The report has worsened the already icy relations between Rwanda and France. The two countries severed diplomatic ties in 2006 after a French judge accused Paul Kagame, the Tutsi president of Rwanda, of assassinating the former president, who was a Hutu, by giving the order to shoot down his plane. The death of Juvenal Habyarimana sparked the genocide. Mr Habyarimana's wife, Agathe Habyarimana, was airlifted to France shortly after the genocide began, and she has remained there in exile with French support. Rwanda has accused her of helping to plot the genocide and demanded that France extradite her, but France refuses.

Neither the French politicians named in the report nor Mr Kagame are being sought by the International Criminal Tribunal for Rwanda, the court based in Arusha, Tanzania, that was set up in Nov 1994 to try suspects of the genocide. The court so far has convicted 28 Rwandans for their role in the genocide. Another 11 trials are in progress and 14 suspects are in custody awaiting trial. There are 18 suspects still at large, mostly leaders of the Interahamwe, a Hutu militia that perpetrated the genocide and fled to Democratic Republic of Congo.

The court is supposed to finish all of its trials by the end of this year. Mr Kagame and the accused French leaders will likely never stand trial. Critics of international courts say that political forces prevent leaders from standing trial for their crimes.
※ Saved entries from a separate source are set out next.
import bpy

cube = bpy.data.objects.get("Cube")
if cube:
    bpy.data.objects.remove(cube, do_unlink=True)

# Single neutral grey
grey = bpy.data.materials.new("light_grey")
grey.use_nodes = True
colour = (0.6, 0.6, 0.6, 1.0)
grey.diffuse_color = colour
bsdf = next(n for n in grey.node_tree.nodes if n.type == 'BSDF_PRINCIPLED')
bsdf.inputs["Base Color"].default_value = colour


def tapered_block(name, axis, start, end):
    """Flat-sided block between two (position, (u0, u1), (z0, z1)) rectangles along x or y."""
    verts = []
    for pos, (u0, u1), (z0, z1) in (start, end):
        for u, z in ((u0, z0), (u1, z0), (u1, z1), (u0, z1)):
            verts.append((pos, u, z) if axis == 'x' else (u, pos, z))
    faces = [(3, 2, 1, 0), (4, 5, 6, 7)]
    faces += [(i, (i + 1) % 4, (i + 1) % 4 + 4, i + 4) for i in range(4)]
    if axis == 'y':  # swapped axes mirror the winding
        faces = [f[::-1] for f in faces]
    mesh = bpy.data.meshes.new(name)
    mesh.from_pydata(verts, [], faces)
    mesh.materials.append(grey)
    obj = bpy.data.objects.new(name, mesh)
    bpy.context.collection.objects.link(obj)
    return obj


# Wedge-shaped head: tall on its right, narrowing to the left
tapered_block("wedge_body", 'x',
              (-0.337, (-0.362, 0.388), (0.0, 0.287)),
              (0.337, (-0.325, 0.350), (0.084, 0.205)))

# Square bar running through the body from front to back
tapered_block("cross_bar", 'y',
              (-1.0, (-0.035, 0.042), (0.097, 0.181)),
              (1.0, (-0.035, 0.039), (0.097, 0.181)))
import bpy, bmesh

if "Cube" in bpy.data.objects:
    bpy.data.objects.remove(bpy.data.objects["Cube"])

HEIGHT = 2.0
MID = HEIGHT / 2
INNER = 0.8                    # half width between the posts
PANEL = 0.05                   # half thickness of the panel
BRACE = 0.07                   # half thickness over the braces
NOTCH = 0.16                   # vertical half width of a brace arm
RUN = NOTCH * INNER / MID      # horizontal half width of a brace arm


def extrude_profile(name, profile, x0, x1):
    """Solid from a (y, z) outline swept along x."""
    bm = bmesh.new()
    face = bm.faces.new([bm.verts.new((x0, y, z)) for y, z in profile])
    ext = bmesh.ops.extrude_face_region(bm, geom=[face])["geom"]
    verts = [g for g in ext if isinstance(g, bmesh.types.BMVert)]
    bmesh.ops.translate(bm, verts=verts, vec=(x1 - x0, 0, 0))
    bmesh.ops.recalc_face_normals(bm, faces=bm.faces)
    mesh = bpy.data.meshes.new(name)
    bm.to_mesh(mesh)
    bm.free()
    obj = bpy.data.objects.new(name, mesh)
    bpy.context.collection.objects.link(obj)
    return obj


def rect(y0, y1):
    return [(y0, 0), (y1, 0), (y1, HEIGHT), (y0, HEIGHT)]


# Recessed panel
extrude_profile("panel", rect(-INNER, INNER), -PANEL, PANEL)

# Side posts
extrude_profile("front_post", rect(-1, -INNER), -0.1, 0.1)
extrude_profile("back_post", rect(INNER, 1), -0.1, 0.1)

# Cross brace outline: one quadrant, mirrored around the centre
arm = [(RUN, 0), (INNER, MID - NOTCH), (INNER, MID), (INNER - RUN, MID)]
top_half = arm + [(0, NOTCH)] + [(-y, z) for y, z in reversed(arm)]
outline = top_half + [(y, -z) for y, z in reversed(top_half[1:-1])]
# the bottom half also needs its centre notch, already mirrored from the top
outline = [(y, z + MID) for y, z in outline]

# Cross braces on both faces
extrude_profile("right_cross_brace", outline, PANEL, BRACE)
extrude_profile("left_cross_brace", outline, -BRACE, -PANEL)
Others counter that indictments of high-level officials are obstacles to peace. The prosecutor of the International Criminal Court last month asked for an indictment for Omar al Bashir, the Sudanese president, for his alleged role in the genocide in Darfur.

The African Union and the Arab League said the move would undermine the fragile peace process in Sudan. Joseph Kony, the leader of the Lord's Resistance Army, a Ugandan rebel group, has been indicted by the ICC. He has refused to sign a final peace deal to end the 22-year Ugandan civil war until the indictments are lifted. "In Sudan, in Uganda, in the new Rwandan accusations against France, we're seeing the implosion of the system of international criminal law against the shores of political reality," Peter Erlinder, head of the Rwandan tribunal's defence lawyers association, told Reuters news agency.

Only two heads of state have been indicted by international courts; Slobodan Milosevic, the president of former Yugoslavia, and Charles Taylor, the deposed dictator of Liberia. Indicting French leaders for their role in the genocide, though unlikely, would not only strain relations between Paris and Kigali, but would also jeopardise relations between France and the United States and the United Kingdom. Both countries support Mr Kagame's regime.

Human right organisations have said France's role in the genocide needs to be recognised no matter what the political consequences. "French involvement was well-documented," said Alison des Forges, a researcher on the genocide for Human Rights Watch. France's ties to the genocide "should be acknowledged as historical fact", she said.